8 Signs of a Gambling Addiction
For some people, gambling crosses the line from something fun to do once in a while to an addiction that compels them to gamble even when they don’t have the money to risk. The National Council on Problem Gambling states that two percent of American adults have a legitimate gambling addiction.
Has the Compulsive Need to Gamble Taken Over Your Life?
According to the American Psychiatric Association (APA), a person has a gambling disorder when he or she repeatedly engages in gambling behavior that causes personal distress as well as conflicts with finances and relationships. Legal trouble often ensues as well. Gambling disorder, gambling addiction and compulsive gambling all mean the same thing. When someone develops a gambling addiction, the effects that he or she achieves from gambling are similar to what an alcoholic achieves by drinking.

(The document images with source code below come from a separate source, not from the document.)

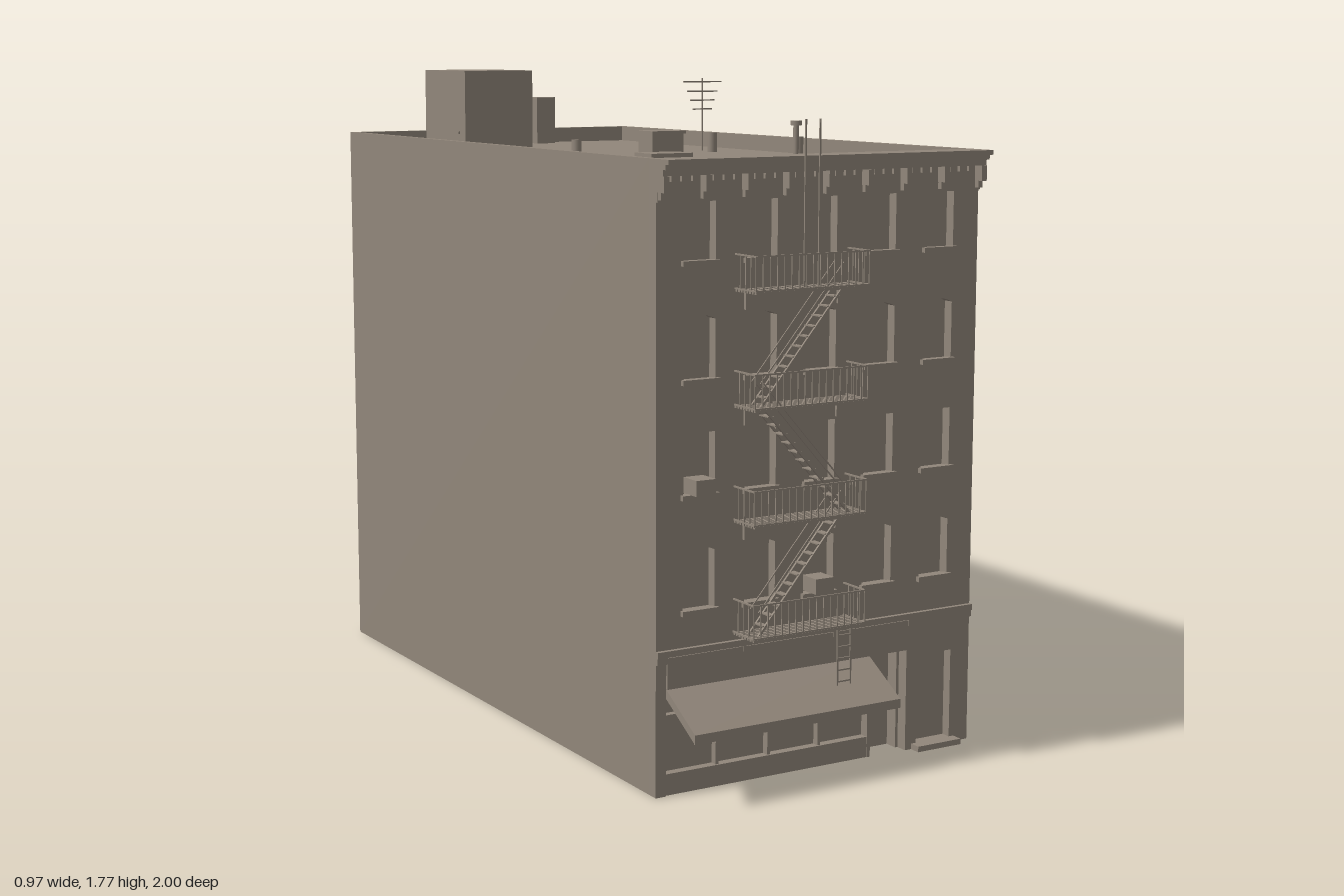
import * as THREE from 'three';

const masonry = new THREE.MeshStandardMaterial({ color: 0x91867a });
masonry.name = 'warm grey masonry';

export function createModel() {
  const model = new THREE.Group();
  model.name = 'apartmentBuilding';

  const group = (name, parent = model) => {
    const g = new THREE.Group();
    g.name = name;
    parent.add(g);
    return g;
  };
  const add = (name, geometry, parent = model) => {
    const m = new THREE.Mesh(geometry, masonry);
    m.name = name;
    parent.add(m);
    return m;
  };
  // Box given by its extents on each axis
  const box = (name, x0, x1, y0, y1, z0, z1, parent) => {
    const m = add(name, new THREE.BoxGeometry(x1 - x0, y1 - y0, z1 - z0), parent);
    m.position.set((x0 + x1) / 2, (y0 + y1) / 2, (z0 + z1) / 2);
    return m;
  };
  const cyl = (name, x, z, r, y0, y1, parent, n = 16) => {
    const m = add(name, new THREE.CylinderGeometry(r, r, y1 - y0, n), parent);
    m.position.set(x, (y0 + y1) / 2, z);
    return m;
  };
  // Thin bar between two points in a plane of constant z
  const bar = (name, x0, y0, x1, y1, z, t, parent) => {
    const m = add(name, new THREE.BoxGeometry(Math.hypot(x1 - x0, y1 - y0), t, t), parent);
    m.position.set((x0 + x1) / 2, (y0 + y1) / 2, z);
    m.rotation.z = Math.atan2(y1 - y0, x1 - x0);
    return m;
  };

  const W = 0.485, H = 1.58, FRONT = 0.863, INNER = 0.83, BACK = -0.992, ROOF = 1.535;
  const columns = [-0.362, -0.183, -0.005, 0.177, 0.36];
  const rows = [[0.465, 0.625, true], [0.755, 0.91, false], [1.04, 1.2, true], [1.33, 1.475, false]];

  // Shell, open underneath, with the walls rising as a parapet
  const shell = group('shell');
  for (const s of [-1, 1]) {
    const x = s * (W - 0.01);
    box('sideWall', x - 0.01, x + 0.01, 0, H, BACK, INNER, shell);
  }
  box('backWall', -W + 0.02, W - 0.02, 0, H, BACK, BACK + 0.018, shell);
  box('roof', -W + 0.02, W - 0.02, ROOF - 0.01, ROOF, BACK + 0.018, INNER, shell);

  // Front wall with shop opening, side door and window holes
  const wall = new THREE.Shape();
  [[-W, 0], [-0.455, 0], [-0.455, 0.275], [0.28, 0.275], [0.28, 0], [0.315, 0], [0.315, 0.255],
    [0.425, 0.255], [0.425, 0], [W, 0], [W, H], [-W, H]]
    .forEach(([x, y], i) => (i ? wall.lineTo(x, y) : wall.moveTo(x, y)));
  for (const [y0, y1, arched] of rows) {
    for (const x of columns) {
      const h = new THREE.Path();
      h.moveTo(x - 0.046, y0);
      h.lineTo(x - 0.046, arched ? y1 - 0.012 : y1);
      if (arched) h.quadraticCurveTo(x, y1 + 0.01, x + 0.046, y1 - 0.012);
      else h.lineTo(x + 0.046, y1);
      h.lineTo(x + 0.046, y0);
      h.closePath();
      wall.holes.push(h);
    }
  }
  const frontWall = add('frontWall', new THREE.ExtrudeGeometry(wall,
    { depth: FRONT - INNER, bevelEnabled: false, curveSegments: 8 }), shell);
  frontWall.position.z = INNER;

  // Recessed panes and sills
  const windows = group('windows');
  for (const [y0, y1] of rows) {
    for (const x of columns) {
      box('pane', x - 0.05, x + 0.05, y0 - 0.004, y1 + 0.004, INNER - 0.004, INNER + 0.004, windows);
      box('sill', x - 0.053, x + 0.053, y0 - 0.01, y0 + 0.003, FRONT - 0.01, FRONT + 0.012, windows);
    }
  }
  for (const y of [0.08, 0.46, 0.75, 1.04, 1.33]) {
    for (const x of [-0.35, -0.15, 0.15, 0.35]) {
      box('rearSill', x - 0.05, x + 0.05, y - 0.005, y + 0.005, -1, BACK, windows);
    }
  }
  for (const [x, y] of [[-0.361, 0.757], [-0.005, 0.468]]) {
    box('airConditioner', x - 0.028, x + 0.028, y, y + 0.04, INNER, 0.895, windows);
  }

  // Street level: shop window, recessed entrance, side door
  const shop = group('storefront');
  box('shopWindow', -0.455, 0.165, 0.055, 0.28, INNER - 0.004, INNER + 0.004, shop);
  box('bulkhead', -0.455, 0.165, 0, 0.055, INNER, FRONT - 0.005, shop);
  box('transomBar', -0.455, 0.165, 0.195, 0.205, INNER, FRONT - 0.01, shop);
  for (const x of [-0.3, -0.145, 0.01]) {
    box('mullion', x - 0.004, x + 0.004, 0.055, 0.275, INNER, FRONT - 0.01, shop);
  }
  box('shopCornerPost', 0.158, 0.168, 0, 0.275, 0.79, FRONT - 0.003, shop);
  box('entranceJamb', 0.272, 0.282, 0, 0.275, 0.79, INNER, shop);
  box('entranceCeiling', 0.16, 0.28, 0.27, 0.278, 0.79, INNER, shop);
  box('entranceDoor', 0.16, 0.28, 0, 0.275, 0.785, 0.793, shop);
  box('sideDoor', 0.31, 0.43, 0, 0.26, INNER - 0.004, INNER + 0.006, shop);
  box('doorstep', 0.3, 0.44, 0, 0.015, INNER, 0.895, shop);
  box('signBand', -0.455, 0.28, 0.275, 0.355, FRONT, FRONT + 0.006, shop);
  box('ledge', -W, W, 0.358, 0.374, FRONT, FRONT + 0.012, shop);
  box('pilasterCap', -W, -0.455, 0.34, 0.358, FRONT, FRONT + 0.008, shop);
  box('pilasterCap', 0.28, W, 0.34, 0.358, FRONT, FRONT + 0.008, shop);

  // Sloping awning with a hanging valance on three sides
  const awning = group('awning');
  const slope = (x0, x1, drop, name) => {
    const s = new THREE.Shape([[-FRONT, 0.274], [-1, 0.194], [-1, 0.194 - drop], [-FRONT, 0.274 - drop]]
      .map(([a, b]) => new THREE.Vector2(a, b)));
    const m = add(name, new THREE.ExtrudeGeometry(s, { depth: x1 - x0, bevelEnabled: false }), awning);
    m.rotation.y = Math.PI / 2;
    m.position.x = x0;
  };
  slope(-0.455, 0.16, 0.004, 'awningCanvas');
  slope(-0.455, -0.451, 0.024, 'awningSide');
  slope(0.156, 0.16, 0.024, 'awningSide');
  box('valance', -0.455, 0.16, 0.17, 0.192, 0.996, 1, awning);

  // Cornice with brackets and dentils
  const cornice = group('cornice');
  box('frieze', -W, W, 1.476, 1.54, FRONT, FRONT + 0.006, cornice);
  box('crown', -W, W, 1.568, H, FRONT, 0.922, cornice);
  box('crownStep', -W, W, 1.555, 1.568, FRONT, 0.907, cornice);
  box('bedMould', -W, W, 1.54, 1.555, FRONT, 0.895, cornice);
  for (let i = 0; i < 9; i++) {
    const x = -0.476 + i * 0.119;
    box('bracket', x - 0.008, x + 0.008, 1.5, 1.54, FRONT, 0.898, cornice);
    box('bracketFoot', x - 0.007, x + 0.007, 1.482, 1.5, FRONT, 0.883, cornice);
    for (let k = 1; k < 4 && i < 8; k++) {
      const d = x + k * 0.02975;
      box('dentil', d - 0.005, d + 0.005, 1.525, 1.54, FRONT, 0.878, cornice);
    }
  }

  // Fire escape balconies
  const escape = group('fireEscape');
  const X0 = -0.26, X1 = 0.075, Z1 = 0.958, T = 0.003;
  const floors = [0.392, 0.678, 0.967, 1.255];
  for (const y of floors) {
    const b = group('balcony', escape);
    for (let i = 0; i < 8; i++) {
      const z = FRONT + 0.004 + i * 0.0125;
      box('floorSlat', X0, X1, y - 0.004, y + 0.002, z - 0.004, z + 0.004, b);
    }
    for (const h of [0.004, 0.088]) {
      box('frontRail', X0, X1, y + h - 0.002, y + h + 0.002, Z1 - 0.004, Z1, b);
      for (const x of [X0, X1]) box('sideRail', x - 0.002, x + 0.002, y + h - 0.002, y + h + 0.002, FRONT, Z1, b);
    }
    for (let i = 0; i <= 16; i++) {
      const x = X0 + (X1 - X0) * i / 16;
      box('baluster', x - T / 2, x + T / 2, y, y + 0.088, Z1 - T, Z1, b);
    }
    for (const x of [X0, X1]) {
      for (let i = 1; i < 4; i++) {
        const z = FRONT + i * 0.024;
        box('baluster', x - T / 2, x + T / 2, y, y + 0.088, z - T / 2, z + T / 2, b);
      }
    }
    for (const x of [X0 + 0.03, X1 - 0.03]) {
      box('wallBracket', x - 0.004, x + 0.004, y - 0.05, y - 0.004, FRONT, FRONT + 0.008, b);
    }
  }

  // Stairs zigzagging between balconies
  for (let i = 0; i < 3; i++) {
    const s = group('stair', escape);
    const [xa, xb] = i % 2 ? [0.045, -0.215] : [-0.225, 0.02];
    const ya = floors[i], yb = floors[i + 1];
    for (const z of [0.885, 0.925]) {
      bar('stringer', xa, ya, xb, yb, z, 0.006, s);
      bar('handrail', xa, ya + 0.06, xb, yb + 0.06, z, T, s);
    }
    for (let k = 1; k < 12; k++) {
      const x = xa + (xb - xa) * k / 12, y = ya + (yb - ya) * k / 12;
      box('tread', x - 0.009, x + 0.009, y - 0.0015, y + 0.0015, 0.885, 0.925, s);
    }
  }

  // Drop ladder below and roof ladder above
  const ladder = (name, x0, x1, y0, y1, z, step) => {
    const g = group(name, escape);
    for (const x of [x0, x1]) box('ladderRail', x - 0.002, x + 0.002, y0, y1, z - 0.002, z + 0.002, g);
    for (let y = y0 + 0.01; step && y < y1; y += step) {
      box('rung', x0, x1, y - 0.002, y + 0.002, z - 0.002, z + 0.002, g);
    }
  };
  ladder('dropLadder', 0.008, 0.048, 0.235, 0.392, 0.935, 0.03);
  ladder('roofLadder', -0.114, -0.072, 1.255, 1.67, 0.948, 0);

  // Rooftop objects
  const top = group('rooftop');
  box('stairBulkhead', -0.312, -0.09, ROOF, 1.77, -0.812, -0.537, top);
  box('bulkheadDoorKnob', -0.317, -0.312, 1.585, 1.593, -0.583, -0.575, top);
  box('flue', -0.172, -0.108, ROOF, 1.72, -0.855, -0.812, top);
  box('chimney', 0.112, 0.176, ROOF, 1.68, -0.947, -0.896, top);
  box('hatch', -0.015, 0.085, ROOF, 1.6, -0.035, 0.045, top);
  box('hatchLid', -0.019, 0.09, 1.6, 1.608, -0.038, 0.05, top);
  box('skylight', -0.22, -0.093, ROOF, 1.565, 0.3, 0.39, top);
  for (const [x, z, y] of [[0.298, -0.145, 1.592], [-0.275, 0.08, 1.592], [0.315, 0.28, 1.595]]) {
    cyl('ventPipe', x, z, 0.014, ROOF, y, top);
  }
  cyl('cappedVent', 0.287, 0.31, 0.008, ROOF, 1.628, top);
  const cap = cyl('ventCap', 0.287, 0.31, 0.016, 1.625, 1.643, top);
  cap.scale.set(1, 0.7, 1);

  // Aerial
  const aerial = group('aerial', top);
  cyl('mast', 0.315, -0.228, 0.0025, ROOF, 1.748, aerial, 8);
  [[1.738, 0.065], [1.71, 0.052], [1.684, 0.042], [1.658, 0.032]].forEach(([y, r]) =>
    box('crossRod', 0.315 - r, 0.315 + r, y - 0.002, y + 0.002, -0.23, -0.226, aerial));

  return model;
}
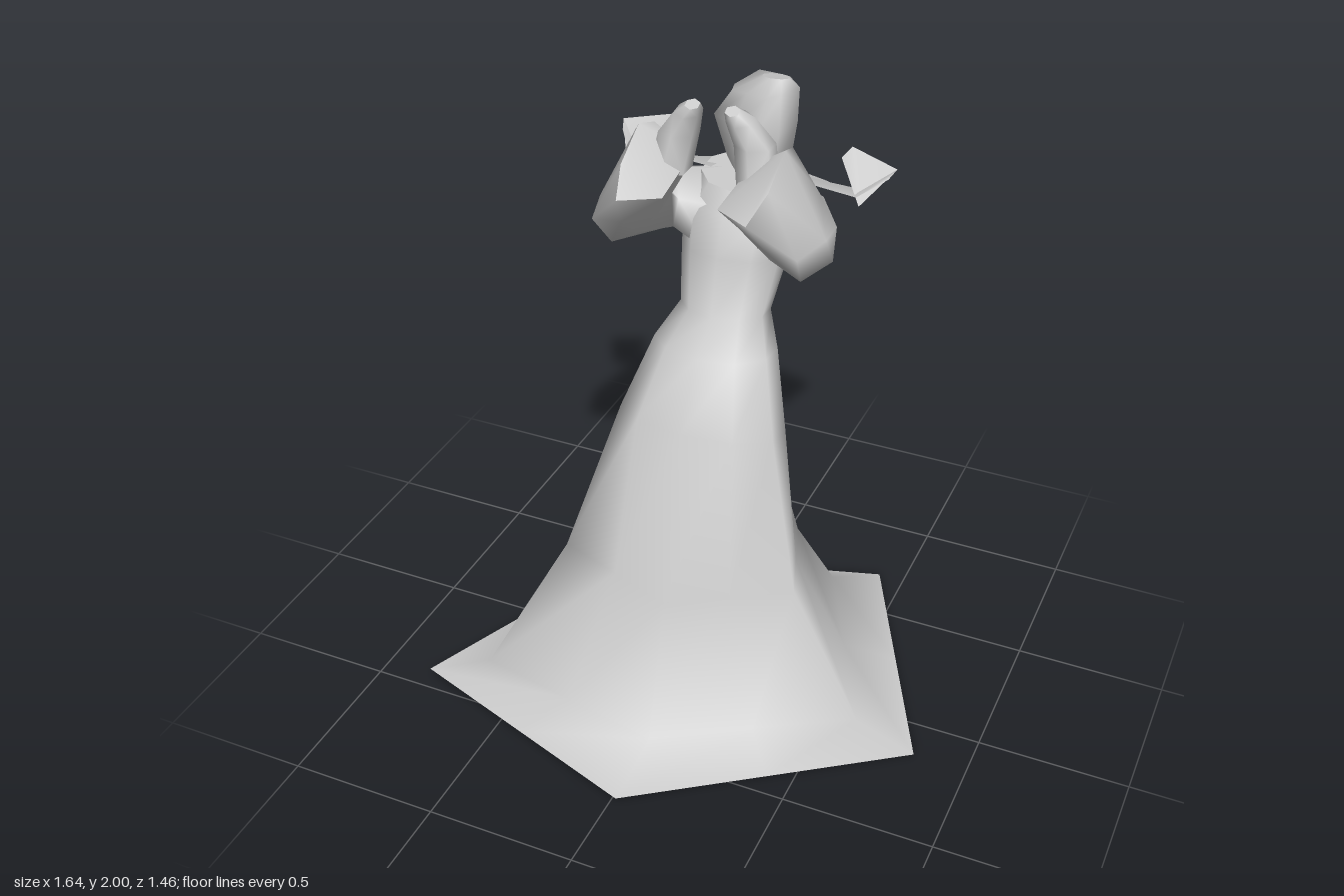
import * as THREE from 'three';

const material = new THREE.MeshStandardMaterial({ color: 0xcccccc, side: THREE.DoubleSide });

// Smooth skin over rows of [x, y, z] points; rows are rings unless closed is false.
function loft(name, rows, { capStart = false, capEnd = false, closed = true } = {}) {
  const n = rows[0].length, pos = rows.flat(2), index = [];
  for (let i = 0; i < rows.length - 1; i++)
    for (let j = 0; j < (closed ? n : n - 1); j++) {
      const a = i * n + j, b = i * n + (j + 1) % n;
      index.push(a, b, b + n, a, b + n, a + n);
    }
  const cap = (ring, flip) => {
    const start = pos.length / 3;
    pos.push(...ring.flat());
    for (let j = 1; j < n - 1; j++)
      index.push(start, start + (flip ? j + 1 : j), start + (flip ? j : j + 1));
  };
  if (capStart) cap(rows[0], true);
  if (capEnd) cap(rows[rows.length - 1], false);
  const geo = new THREE.BufferGeometry();
  geo.setAttribute('position', new THREE.Float32BufferAttribute(pos, 3));
  geo.setIndex(index);
  geo.computeVertexNormals();
  const mesh = new THREE.Mesh(geo, material);
  mesh.name = name;
  return mesh;
}

// Five corners become a ten point ring by adding the edge midpoints.
const withMidpoints = (ring) => ring.flatMap((p, i) => {
  const q = ring[(i + 1) % ring.length];
  return [p, p.map((v, k) => (v + q[k]) / 2)];
});

// Oval ring starting at the front; its back may sit at a different height.
function oval(n, x0, x1, zFront, zBack, yFront, yBack = yFront) {
  return Array.from({ length: n }, (_, i) => {
    const a = (i / n) * Math.PI * 2, c = Math.cos(a);
    return [(x0 + x1) / 2 + Math.sin(a) * (x1 - x0) / 2,
      (yFront + yBack) / 2 + c * (yFront - yBack) / 2,
      (zFront + zBack) / 2 + c * (zFront - zBack) / 2];
  });
}

function makeArm() {
  const arm = new THREE.Group();
  // Wide sleeve: shoulder, upper arm, elbow, bulge, closed cuff
  arm.add(loft('sleeve', [
    [[0.1, 1.5, -0.56], [0.07, 1.42, -0.44], [0.03, 1.46, -0.27],
      [0.03, 1.61, -0.31], [0.07, 1.67, -0.47], [0.1, 1.62, -0.58]],
    [[0.27, 1.54, -0.45], [0.2, 1.475, -0.38], [0.16, 1.53, -0.27],
      [0.15, 1.62, -0.29], [0.2, 1.67, -0.4], [0.27, 1.63, -0.47]],
    [[0.39, 1.54, -0.24], [0.32, 1.5, -0.15], [0.22, 1.56, -0.14],
      [0.16, 1.65, -0.26], [0.27, 1.67, -0.36], [0.36, 1.6, -0.35]],
    [[0.38, 1.63, -0.2], [0.34, 1.62, -0.06], [0.24, 1.63, -0.06],
      [0.12, 1.68, -0.1], [0.13, 1.71, -0.28], [0.31, 1.72, -0.32]],
    [[0.24, 1.9, -0.2], [0.24, 1.82, -0.07], [0.21, 1.75, 0.03],
      [0.09, 1.75, -0.04], [0.1, 1.79, -0.29], [0.23, 1.87, -0.29]],
  ], { capEnd: true }));
  // Forearm and hand rising out of the cuff
  arm.add(loft('hand', [
    oval(6, 0.08, 0.21, -0.15, -0.3, 1.76),
    oval(6, 0.06, 0.19, -0.18, -0.31, 1.88),
    oval(6, 0.04, 0.13, -0.18, -0.27, 1.95, 1.97),
    oval(6, 0.04, 0.09, -0.19, -0.23, 1.98, 2),
  ], { capEnd: true }));
  return arm;
}

function makeRibbon() {
  const ribbon = new THREE.Group();
  // Panel sloping down to the back, running out to a pointed tip
  ribbon.add(loft('ribbonPanel', [
    [[0.1, 1.68, -0.43], [0.1, 1.66, -0.53], [0.11, 1.63, -0.62]],
    [[0.2, 1.7, -0.41], [0.21, 1.66, -0.52], [0.22, 1.61, -0.62]],
    [[0.39, 1.67, -0.43], [0.35, 1.65, -0.53], [0.34, 1.58, -0.62]],
    [[0.46, 1.7, -0.53], [0.475, 1.72, -0.57], [0.45, 1.69, -0.58]],
  ], { closed: false }));
  // Fold standing up over the outer end
  ribbon.add(loft('ribbonFold', [
    [[0.4, 1.64, -0.43], [0.3, 1.74, -0.54]],
    [[0.475, 1.72, -0.57], [0.31, 1.75, -0.61]],
  ], { closed: false }));
  return ribbon;
}

export function createModel() {
  const model = new THREE.Group();
  model.name = 'dancer';

  // Open, five-cornered skirt flowing into a leaning, rounded torso
  const skirt = [
    [[0.02, 0.02, 0.73], [0.82, 0, 0.14], [0.41, 0.005, -0.7], [-0.49, 0.005, -0.43], [-0.82, 0.045, 0.46]],
    [[0.02, 0.06, 0.48], [0.61, 0.06, 0.12], [0.28, 0.06, -0.55], [-0.38, 0.07, -0.34], [-0.62, 0.1, 0.39]],
    [[0, 0.5, 0.31], [0.36, 0.49, 0.08], [0.27, 0.54, -0.18], [-0.21, 0.54, -0.18], [-0.38, 0.57, 0.24]],
  ].map(withMidpoints);
  model.add(loft('dress', [
    ...skirt,
    oval(10, -0.31, 0.25, 0.11, -0.25, 1.02, 0.92),
    oval(10, -0.25, 0.16, -0.05, -0.37, 1.2, 1.16),
    oval(10, -0.2, 0.1, -0.18, -0.42, 1.28, 1.26),
    oval(10, -0.22, 0.13, -0.21, -0.52, 1.48, 1.42),
    oval(10, -0.24, 0.14, -0.27, -0.61, 1.6, 1.58),
    oval(10, -0.2, 0.11, -0.33, -0.61, 1.66, 1.68),
  ], { capEnd: true }));

  // Mirrored arms and ribbons about the torso axis
  for (const [side, sign] of [['left', 1], ['right', -1]]) {
    for (const [part, make] of [['Arm', makeArm], ['Ribbon', makeRibbon]]) {
      const g = make();
      g.name = side + part;
      g.position.x = -0.06;
      g.scale.x = sign;
      model.add(g);
    }
  }

  // Head with hair swept back to a point
  model.add(loft('head', [
    oval(8, -0.09, 0.05, -0.42, -0.57, 1.62),
    [[0, 1.7, -0.36], [0.06, 1.7, -0.4], [0.08, 1.69, -0.5], [0.02, 1.68, -0.58],
      [-0.06, 1.67, -0.61], [-0.13, 1.69, -0.57], [-0.13, 1.7, -0.49], [-0.06, 1.7, -0.4]],
    [[0.01, 1.84, -0.36], [0.08, 1.84, -0.4], [0.1, 1.85, -0.51], [0.02, 1.86, -0.62],
      [-0.1, 1.87, -0.7], [-0.16, 1.85, -0.58], [-0.18, 1.83, -0.5], [-0.08, 1.84, -0.42]],
    [[0.03, 1.95, -0.42], [0.07, 1.96, -0.44], [0.1, 1.96, -0.52], [0, 1.93, -0.63],
      [-0.12, 1.9, -0.73], [-0.14, 1.91, -0.57], [-0.12, 1.92, -0.5], [-0.05, 1.94, -0.45]],
    oval(8, -0.02, 0.07, -0.46, -0.56, 2, 1.975),
  ], { capEnd: true }));
  return model;
}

Different people have different motives for compulsive gambling. Some crave the excitement and the break from everyday responsibilities while others use gambling to numb some type of emotional distress. Although both men and women can become problem gamblers, men tend to become addicted in their teens or early adult years and women are more apt to become addicted as older adults.
Criteria Necessary for a Diagnosis of Gambling Addiction
The APA states that a problem gambler must exhibit at least four of eight diagnostic criteria and that the symptoms must last for at least one year. These include:
- When attempting to reduce gambling episodes or stop altogether, the person becomes restless and irritable. This happens whether the effort is their own decision or someone close to them has confronted them on their gambling and they’re trying to prove they can stop.
- It requires gambling with higher sums of money each time to reach the same level of excitement and satisfaction from the activity.
- The thoughts frequently turn to gambling, even when participating in another activity. The problem gambler may fondly recall past gambling events, carefully plan future events, and spend a lot of time thinking about where to get the money for the next gambling expedition.
- Several previous attempts to cut back or quit gambling have been unsuccessful.
- Instead of swearing off gambling after losing money, the gambling addict returns to the same situation to attempt to win it back. Those in the gambling addiction recovery field refer to this as chasing your losses.
- A sure sign of gambling addiction is when the behavior causes a person to lose a job, a relationship, an educational opportunity, or something else significant to them.
- Lying to other people to conceal the time and money spent on gambling is another clear sign of addiction.
- When debts caused by gambling start to pile up, the addict will turn to others to help cover bills or take out additional credit if he or she still has a decent credit history.
Someone with a gambling disorder may have periods where it appears he or she has stopped gambling. Unfortunately, they’re short-lived and the problem behavior will crop up repeatedly. It’s not uncommon for it to become more destructive with each episode.
Gambling Addiction Affects the Entire Family
Even though the gambler is the one with the problem, the behavior eventually impacts the entire family. For example, the spouse of a gambling addict may start lying to others, bailing him or her out of financial problems, and taking on more hours at work to cover bills that have gone past due because the other partner spent the money on gambling. Children may go without basic necessities such as food and school supplies because there’s not enough money left over to buy them.
Partners of problem gamblers need help to set boundaries so they don’t unintentionally enable the other partner’s addictive behavior. This is true whether the gambling addict chooses to get help or not. Organizations such as Gam-Anon can be extremely helpful for both the problem gambler and those closest to him or her.
UPMC Western Maryland Can Help
At UPMC Western Maryland, we understand that addiction is a disease. We invite you to view this video and then reach out to your provider for help in connecting to additional resources.